▶ [Goal of the exercise]: All lines of the listing that contain "block" should be shown in full.

————

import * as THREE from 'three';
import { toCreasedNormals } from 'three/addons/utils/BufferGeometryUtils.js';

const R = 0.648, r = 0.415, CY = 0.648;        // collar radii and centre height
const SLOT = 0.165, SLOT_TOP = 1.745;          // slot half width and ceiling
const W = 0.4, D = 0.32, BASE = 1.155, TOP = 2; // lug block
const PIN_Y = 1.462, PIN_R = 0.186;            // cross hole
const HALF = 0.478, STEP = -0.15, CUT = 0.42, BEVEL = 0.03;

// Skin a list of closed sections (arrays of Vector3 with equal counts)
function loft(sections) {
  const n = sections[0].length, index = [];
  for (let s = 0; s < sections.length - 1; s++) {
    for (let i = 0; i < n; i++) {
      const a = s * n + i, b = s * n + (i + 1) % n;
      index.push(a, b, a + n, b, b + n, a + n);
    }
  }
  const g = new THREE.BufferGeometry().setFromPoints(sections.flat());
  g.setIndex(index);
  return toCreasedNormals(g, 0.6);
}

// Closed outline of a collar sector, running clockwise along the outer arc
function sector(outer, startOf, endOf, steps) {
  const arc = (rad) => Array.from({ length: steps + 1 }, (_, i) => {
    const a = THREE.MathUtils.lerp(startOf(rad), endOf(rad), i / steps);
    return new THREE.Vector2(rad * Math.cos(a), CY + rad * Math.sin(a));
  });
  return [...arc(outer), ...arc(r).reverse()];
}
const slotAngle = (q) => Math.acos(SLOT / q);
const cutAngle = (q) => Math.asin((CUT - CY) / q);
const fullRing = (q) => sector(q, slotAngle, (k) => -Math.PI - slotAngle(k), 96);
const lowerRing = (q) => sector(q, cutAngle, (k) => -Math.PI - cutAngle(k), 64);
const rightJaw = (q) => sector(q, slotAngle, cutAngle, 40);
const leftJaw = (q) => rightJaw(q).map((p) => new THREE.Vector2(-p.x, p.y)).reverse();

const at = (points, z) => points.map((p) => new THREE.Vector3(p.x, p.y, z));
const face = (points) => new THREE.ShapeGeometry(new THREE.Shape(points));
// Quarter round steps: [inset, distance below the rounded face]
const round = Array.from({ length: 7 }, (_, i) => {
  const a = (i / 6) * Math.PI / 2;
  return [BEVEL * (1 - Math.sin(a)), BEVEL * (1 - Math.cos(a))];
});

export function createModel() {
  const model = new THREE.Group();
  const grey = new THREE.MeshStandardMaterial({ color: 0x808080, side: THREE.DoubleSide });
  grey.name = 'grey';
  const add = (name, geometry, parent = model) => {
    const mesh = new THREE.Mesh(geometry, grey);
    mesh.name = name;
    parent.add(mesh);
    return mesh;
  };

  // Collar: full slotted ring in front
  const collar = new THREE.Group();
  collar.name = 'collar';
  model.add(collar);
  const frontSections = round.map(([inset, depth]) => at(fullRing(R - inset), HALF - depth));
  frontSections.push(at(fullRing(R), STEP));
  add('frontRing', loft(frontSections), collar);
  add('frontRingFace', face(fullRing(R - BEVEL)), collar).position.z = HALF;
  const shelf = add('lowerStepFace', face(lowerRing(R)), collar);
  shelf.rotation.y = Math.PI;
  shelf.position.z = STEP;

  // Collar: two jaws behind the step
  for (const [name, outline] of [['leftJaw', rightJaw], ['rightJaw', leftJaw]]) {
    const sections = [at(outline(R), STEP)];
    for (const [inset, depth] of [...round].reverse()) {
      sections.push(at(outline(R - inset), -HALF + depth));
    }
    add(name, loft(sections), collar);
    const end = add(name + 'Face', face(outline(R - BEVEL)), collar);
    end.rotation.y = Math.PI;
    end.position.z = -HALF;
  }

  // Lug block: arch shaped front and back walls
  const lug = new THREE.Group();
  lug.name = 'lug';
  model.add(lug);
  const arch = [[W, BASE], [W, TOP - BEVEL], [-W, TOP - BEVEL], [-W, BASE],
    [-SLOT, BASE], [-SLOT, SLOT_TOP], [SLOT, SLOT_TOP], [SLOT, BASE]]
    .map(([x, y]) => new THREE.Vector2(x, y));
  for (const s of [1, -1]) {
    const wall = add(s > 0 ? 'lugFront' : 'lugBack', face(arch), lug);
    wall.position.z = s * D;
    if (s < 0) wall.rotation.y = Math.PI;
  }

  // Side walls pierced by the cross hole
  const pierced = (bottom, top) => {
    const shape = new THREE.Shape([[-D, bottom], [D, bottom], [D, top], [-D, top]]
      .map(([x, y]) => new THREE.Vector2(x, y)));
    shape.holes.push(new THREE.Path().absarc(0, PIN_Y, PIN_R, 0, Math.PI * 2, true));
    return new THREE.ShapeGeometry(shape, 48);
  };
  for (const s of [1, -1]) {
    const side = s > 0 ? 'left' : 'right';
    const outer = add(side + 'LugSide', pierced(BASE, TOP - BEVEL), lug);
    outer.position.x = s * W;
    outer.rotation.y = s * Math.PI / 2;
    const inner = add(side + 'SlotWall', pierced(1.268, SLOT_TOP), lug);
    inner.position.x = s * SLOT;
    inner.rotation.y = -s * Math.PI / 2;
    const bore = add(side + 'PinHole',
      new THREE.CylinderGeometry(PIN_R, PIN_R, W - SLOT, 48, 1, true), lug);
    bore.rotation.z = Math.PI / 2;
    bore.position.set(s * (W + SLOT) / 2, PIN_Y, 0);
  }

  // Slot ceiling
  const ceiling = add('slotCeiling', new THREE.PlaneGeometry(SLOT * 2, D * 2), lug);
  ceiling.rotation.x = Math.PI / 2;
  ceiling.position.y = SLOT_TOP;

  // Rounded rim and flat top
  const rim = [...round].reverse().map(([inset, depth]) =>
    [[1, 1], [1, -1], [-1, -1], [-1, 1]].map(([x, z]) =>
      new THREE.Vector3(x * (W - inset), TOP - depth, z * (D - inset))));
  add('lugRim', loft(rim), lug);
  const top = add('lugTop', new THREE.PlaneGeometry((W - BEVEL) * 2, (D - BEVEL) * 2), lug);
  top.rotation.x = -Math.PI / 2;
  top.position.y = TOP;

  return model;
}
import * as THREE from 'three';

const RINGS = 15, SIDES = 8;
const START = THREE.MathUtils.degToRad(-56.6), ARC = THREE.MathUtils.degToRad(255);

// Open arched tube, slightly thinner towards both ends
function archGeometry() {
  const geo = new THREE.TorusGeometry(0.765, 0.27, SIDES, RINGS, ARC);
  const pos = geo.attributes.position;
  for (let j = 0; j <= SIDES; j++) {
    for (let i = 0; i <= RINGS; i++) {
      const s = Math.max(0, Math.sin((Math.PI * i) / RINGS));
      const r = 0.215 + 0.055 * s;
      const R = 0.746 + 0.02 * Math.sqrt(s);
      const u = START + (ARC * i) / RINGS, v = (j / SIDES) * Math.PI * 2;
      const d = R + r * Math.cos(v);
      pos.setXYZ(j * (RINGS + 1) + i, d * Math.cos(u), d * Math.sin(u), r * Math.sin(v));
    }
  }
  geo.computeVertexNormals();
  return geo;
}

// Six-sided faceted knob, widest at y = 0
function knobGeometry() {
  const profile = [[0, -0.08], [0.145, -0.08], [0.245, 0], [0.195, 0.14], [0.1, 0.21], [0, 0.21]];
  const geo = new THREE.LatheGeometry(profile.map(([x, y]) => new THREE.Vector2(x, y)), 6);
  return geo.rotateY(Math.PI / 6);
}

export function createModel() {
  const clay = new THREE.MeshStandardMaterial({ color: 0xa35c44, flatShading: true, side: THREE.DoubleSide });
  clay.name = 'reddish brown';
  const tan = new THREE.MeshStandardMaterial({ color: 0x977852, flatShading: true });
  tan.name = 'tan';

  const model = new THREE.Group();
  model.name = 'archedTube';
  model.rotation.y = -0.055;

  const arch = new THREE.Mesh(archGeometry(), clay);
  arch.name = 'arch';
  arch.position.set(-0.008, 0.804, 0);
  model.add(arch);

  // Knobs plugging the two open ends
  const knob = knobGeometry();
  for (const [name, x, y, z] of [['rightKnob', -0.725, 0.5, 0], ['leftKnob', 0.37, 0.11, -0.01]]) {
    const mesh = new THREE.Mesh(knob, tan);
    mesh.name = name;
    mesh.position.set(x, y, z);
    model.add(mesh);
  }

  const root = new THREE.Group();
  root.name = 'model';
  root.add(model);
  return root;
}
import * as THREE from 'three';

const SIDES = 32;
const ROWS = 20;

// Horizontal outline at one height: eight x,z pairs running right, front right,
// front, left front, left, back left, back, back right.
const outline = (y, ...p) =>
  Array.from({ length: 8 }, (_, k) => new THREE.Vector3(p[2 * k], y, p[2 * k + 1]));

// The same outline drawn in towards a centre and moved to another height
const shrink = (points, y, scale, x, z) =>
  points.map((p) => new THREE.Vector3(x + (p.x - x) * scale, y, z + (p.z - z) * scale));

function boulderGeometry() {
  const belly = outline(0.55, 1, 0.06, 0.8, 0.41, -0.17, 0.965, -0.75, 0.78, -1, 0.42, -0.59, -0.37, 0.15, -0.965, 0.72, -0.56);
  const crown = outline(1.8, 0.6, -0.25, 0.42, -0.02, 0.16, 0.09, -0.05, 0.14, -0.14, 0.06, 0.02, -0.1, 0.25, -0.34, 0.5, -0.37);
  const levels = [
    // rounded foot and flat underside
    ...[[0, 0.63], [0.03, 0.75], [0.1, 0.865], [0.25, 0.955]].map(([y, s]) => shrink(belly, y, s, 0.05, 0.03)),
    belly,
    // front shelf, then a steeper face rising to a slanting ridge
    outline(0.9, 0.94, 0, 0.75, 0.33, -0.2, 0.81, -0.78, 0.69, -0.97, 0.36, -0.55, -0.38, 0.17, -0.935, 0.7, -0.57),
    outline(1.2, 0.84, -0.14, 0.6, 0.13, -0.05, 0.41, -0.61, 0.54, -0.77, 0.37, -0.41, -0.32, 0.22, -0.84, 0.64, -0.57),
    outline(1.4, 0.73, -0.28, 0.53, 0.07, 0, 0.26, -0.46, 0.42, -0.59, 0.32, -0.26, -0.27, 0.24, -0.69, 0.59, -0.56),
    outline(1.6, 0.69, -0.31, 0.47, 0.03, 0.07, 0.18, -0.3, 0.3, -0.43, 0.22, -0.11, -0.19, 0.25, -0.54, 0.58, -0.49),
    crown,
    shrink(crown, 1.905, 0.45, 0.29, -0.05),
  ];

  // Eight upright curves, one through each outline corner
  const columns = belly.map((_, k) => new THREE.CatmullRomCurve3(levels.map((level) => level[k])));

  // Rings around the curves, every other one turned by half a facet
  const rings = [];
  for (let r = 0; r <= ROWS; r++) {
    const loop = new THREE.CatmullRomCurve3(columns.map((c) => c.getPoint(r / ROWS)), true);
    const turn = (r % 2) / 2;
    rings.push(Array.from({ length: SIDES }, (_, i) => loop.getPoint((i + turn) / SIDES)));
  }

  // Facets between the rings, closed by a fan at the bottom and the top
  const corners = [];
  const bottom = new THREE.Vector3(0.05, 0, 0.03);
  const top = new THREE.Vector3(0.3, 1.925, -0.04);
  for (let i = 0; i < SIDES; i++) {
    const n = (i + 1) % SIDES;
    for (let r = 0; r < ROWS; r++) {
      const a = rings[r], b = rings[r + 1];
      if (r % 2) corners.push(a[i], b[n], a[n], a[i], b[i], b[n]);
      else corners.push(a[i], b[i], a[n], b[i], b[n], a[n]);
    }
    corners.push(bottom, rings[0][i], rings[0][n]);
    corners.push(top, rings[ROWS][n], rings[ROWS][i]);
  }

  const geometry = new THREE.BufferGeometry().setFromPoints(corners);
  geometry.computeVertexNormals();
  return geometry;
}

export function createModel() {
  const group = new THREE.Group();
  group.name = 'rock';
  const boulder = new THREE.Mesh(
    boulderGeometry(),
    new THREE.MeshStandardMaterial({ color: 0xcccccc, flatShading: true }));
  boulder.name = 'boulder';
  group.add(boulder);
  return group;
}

————

▶ [Response box]:
const W = 0.4, D = 0.32, BASE = 1.155, TOP = 2; // lug block
  // Lug block: arch shaped front and back walls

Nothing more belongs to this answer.